## [TASK DESCRIPTION]
Look through the entries below for the string "push", and copy each line where it is found.

Rendered images with source text:
□ □ □ □ □
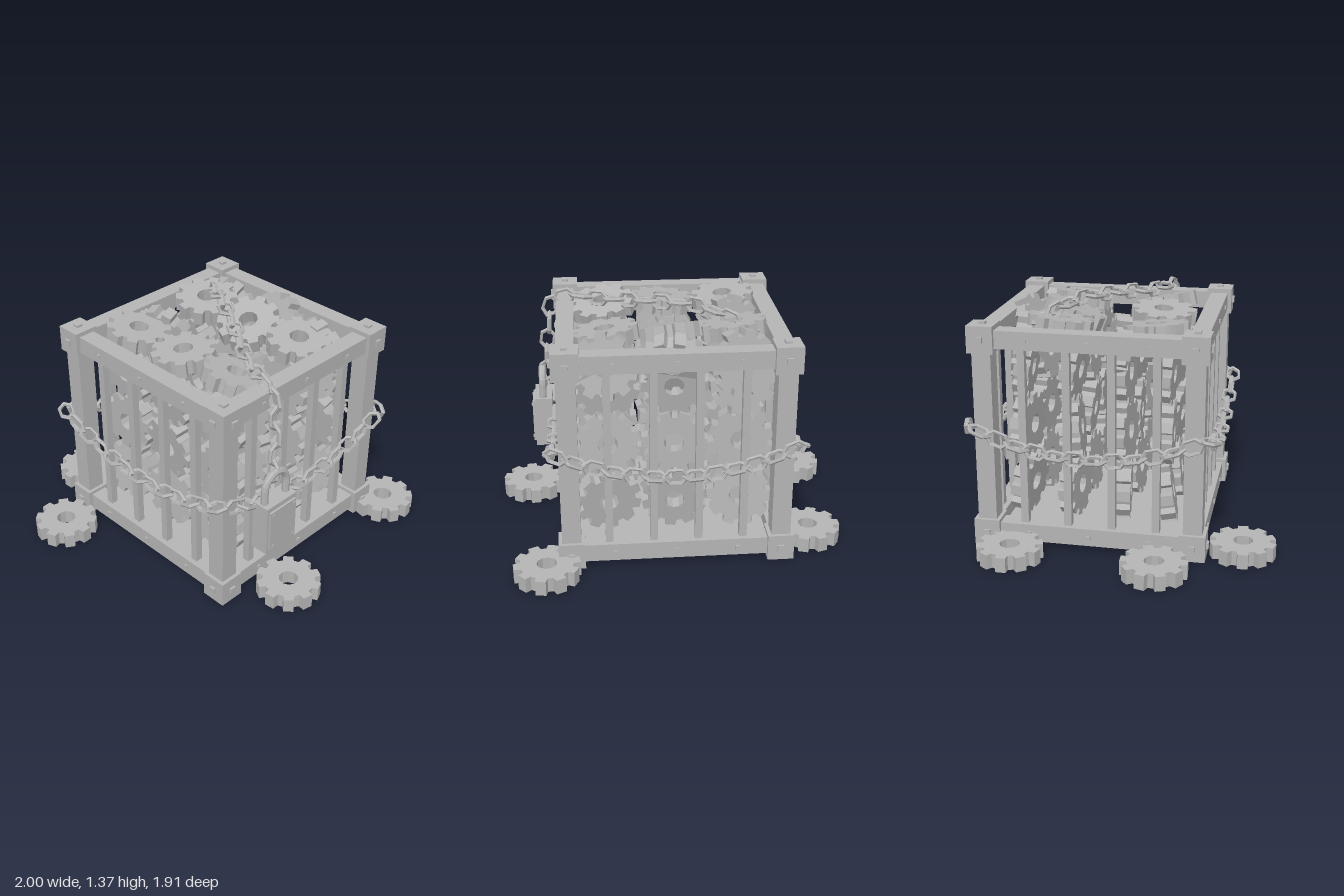
import * as THREE from 'three';

const iron = new THREE.MeshStandardMaterial({ color: 0xb4b4b4 });
iron.name = 'grey iron';

// Cage centre and half distance between corner posts
const CX = 0.003, CZ = -0.072, H = 0.575;

function add(parent, name, geometry, x = 0, y = 0, z = 0) {
  const mesh = new THREE.Mesh(geometry, iron);
  mesh.name = name;
  mesh.position.set(x, y, z);
  parent.add(mesh);
  return mesh;
}
const box = (w, h, d) => new THREE.BoxGeometry(w, h, d);

function faceted(geometry) {
  const g = geometry.toNonIndexed();
  g.computeVertexNormals();
  return g;
}

// Ten-toothed cog lying in the XY plane, centred on its thickness
function makeGear() {
  const shape = new THREE.Shape();
  const teeth = 10, step = Math.PI * 2 / teeth;
  for (let i = 0; i < teeth; i++) {
    [[-0.34, 0.148], [-0.25, 0.183], [0.25, 0.183], [0.34, 0.148]].forEach(([f, r], k) => {
      const a = (i + f) * step;
      shape[i + k === 0 ? 'moveTo' : 'lineTo'](r * Math.cos(a), r * Math.sin(a));
    });
  }
  shape.closePath();
  const hole = new THREE.Path();
  for (let i = 0; i < 10; i++) {
    const a = -i * Math.PI / 5;
    hole[i ? 'lineTo' : 'moveTo'](0.056 * Math.cos(a), 0.056 * Math.sin(a));
  }
  hole.closePath();
  shape.holes.push(hole);
  const g = new THREE.ExtrudeGeometry(shape, { depth: 0.084, bevelEnabled: false });
  return g.translate(0, 0, -0.042);
}

// Chain of hexagonal links, alternately rolled a quarter turn
function addChain(parent, name, points, closed, count) {
  const chain = new THREE.Group();
  chain.name = name;
  const link = faceted(new THREE.TorusGeometry(0.055, 0.013, 5, 6).scale(1.15, 0.78, 1));
  const curve = new THREE.CatmullRomCurve3(points, closed, 'centripetal');
  for (let i = 0; i < count; i++) {
    const u = i / (closed ? count : count - 1);
    const t = curve.getTangentAt(u);
    const ref = Math.abs(t.y) > 0.8 ? new THREE.Vector3(0, 0, 1) : new THREE.Vector3(0, 1, 0);
    const side = new THREE.Vector3().crossVectors(ref, t).normalize();
    const up = new THREE.Vector3().crossVectors(t, side);
    const m = add(chain, 'chainLink', link);
    m.position.copy(curve.getPointAt(u));
    m.quaternion.setFromRotationMatrix(new THREE.Matrix4().makeBasis(t, side, up));
    m.rotateX(i % 2 ? Math.PI / 2 : 0.15);
  }
  parent.add(chain);
}

export function createModel() {
  const model = new THREE.Group();
  model.name = 'cageOfGears';
  let seed = 7;
  const rnd = () => (seed = (seed * 16807) % 2147483647) / 2147483647 * 2 - 1;

  // Cage frame
  const cage = new THREE.Group();
  cage.name = 'cage';
  cage.position.set(CX, 0, CZ);
  model.add(cage);
  add(cage, 'floor', box(1.15, 0.03, 1.15), 0, 0.048, 0);
  const stud = box(0.036, 0.036, 0.026), rivet = box(0.02, 0.02, 0.016);
  for (const x of [-H, H]) for (const z of [-H, H]) {
    add(cage, 'post', box(0.105, 1.1, 0.105), x, 0.63, z);
    for (const y of [0.078, 1.188]) {
      add(cage, 'cornerBlock', box(0.146, 0.15, 0.146), x, y, z);
      add(cage, 'cornerStud', stud, x, y, z + Math.sign(z) * 0.073);
      add(cage, 'cornerStud', stud, x + Math.sign(x) * 0.073, y, z).rotation.y = Math.PI / 2;
    }
    add(cage, 'cornerStud', stud, x, 1.263, z).rotation.x = Math.PI / 2;
  }

  // Four identical barred sides
  for (let s = 0; s < 4; s++) {
    const side = new THREE.Group();
    side.name = 'barredSide';
    side.rotation.y = s * Math.PI / 2;
    for (const y of [0.083, 1.188]) {
      add(side, 'rail', box(1.1, 0.1, 0.1), 0, y, H);
      for (const x of [-0.335, 0, 0.335]) add(side, 'rivet', rivet, x, y, H + 0.051);
    }
    for (const x of [-0.368, -0.123, 0.123, 0.368]) add(side, 'bar', box(0.042, 1.05, 0.042), x, 0.63, H);
    cage.add(side);
  }

  // Stacked upright gears
  const gear = makeGear();
  for (const z of [0.32, 0.08, -0.2, -0.47])
    for (const y of [0.3, 0.645, 0.985])
      for (const x of [-0.365, 0, 0.37])
        add(model, 'stackedGear', gear, x, y, z).rotation.set(rnd() * 0.16, rnd() * 0.16, rnd() * 3);

  // Loose gears lying on top, then gears tipped on edge
  const loose = [
    [-0.34, 1.22, -0.28, -1.45, 0.12], [0.01, 1.2, -0.28, -1.2, 0.12], [0.36, 1.21, -0.31, -1.5, 0.14],
    [-0.35, 1.21, 0.25, -1.65, 0.12], [0.01, 1.21, 0.235, -1.5, -0.08], [0.36, 1.2, 0.2, -1.8, 0.15],
    [-0.36, 1.1, -0.49, 0.15, 0.2], [0.01, 1.12, -0.51, -0.45, -0.12], [0.37, 1.1, -0.49, 0.2, -0.15],
    [-0.36, 1.11, 0.05, 0.15, 0.3],
  ];
  for (const [x, y, z, rx, ry] of loose) add(model, 'looseGear', gear, x, y, z).rotation.set(rx, ry, rnd() * 3);

  // Gears spilled on the ground
  const spilled = [[-0.77, -0.48], [-0.82, 0.325], [-0.49, 0.768], [0.815, 0.215], [0.715, -0.775]];
  spilled.forEach(([x, z], i) => {
    add(model, 'groundGear', gear, x, 0.042, z).rotation.set(-Math.PI / 2, 0, i * 0.35);
  });

  // Chain sagging round all four sides
  const loop = [];
  const R = 0.66;
  for (let s = 0; s < 4; s++) {
    for (const f of [-0.97, -0.6, -0.2, 0.2, 0.6, 0.97]) {
      const p = new THREE.Vector3(f * R, 0.555 + 0.155 * f * f, R);
      loop.push(p.applyAxisAngle(new THREE.Vector3(0, 1, 0), s * Math.PI / 2).add(new THREE.Vector3(CX, 0, CZ)));
    }
  }
  addChain(model, 'sideChain', loop, true, 50);

  // Chain over the top, down to the padlock
  const over = [[-0.4, 1.26, -0.37], [-0.17, 1.325, -0.22], [0.1, 1.31, -0.06], [0.38, 1.275, 0.12],
    [0.56, 1.27, 0.2], [0.655, 1.22, 0.215], [0.675, 1.08, 0.22], [0.695, 0.94, 0.235], [0.7, 0.79, 0.25]];
  addChain(model, 'topChain', over.map(p => new THREE.Vector3(...p)), false, 17);

  // Padlock
  const lock = new THREE.Group();
  lock.name = 'padlock';
  lock.position.set(0.73, 0.49, 0.262);
  add(lock, 'lockBody', box(0.104, 0.305, 0.23));
  add(lock, 'lockPlate', box(0.02, 0.25, 0.2), 0.055, 0, 0);
  for (const y of [-0.105, 0.105]) for (const z of [-0.08, 0.08])
    add(lock, 'plateScrew', box(0.01, 0.014, 0.014), 0.066, y, z);
  const arch = faceted(new THREE.TorusGeometry(0.083, 0.021, 8, 10, Math.PI));
  add(lock, 'shackleArch', arch, 0, 0.235, 0).rotation.y = Math.PI / 2;
  for (const z of [-0.083, 0.083])
    add(lock, 'shackleLeg', faceted(new THREE.CylinderGeometry(0.021, 0.021, 0.1, 8)), 0, 0.19, z);
  model.add(lock);

  return model;
}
□ □ □ □ □
## [THE ANSWER]
  shape.holes.push(hole);
      loop.push(p.applyAxisAngle(new THREE.Vector3(0, 1, 0), s * Math.PI / 2).add(new THREE.Vector3(CX, 0, CZ)));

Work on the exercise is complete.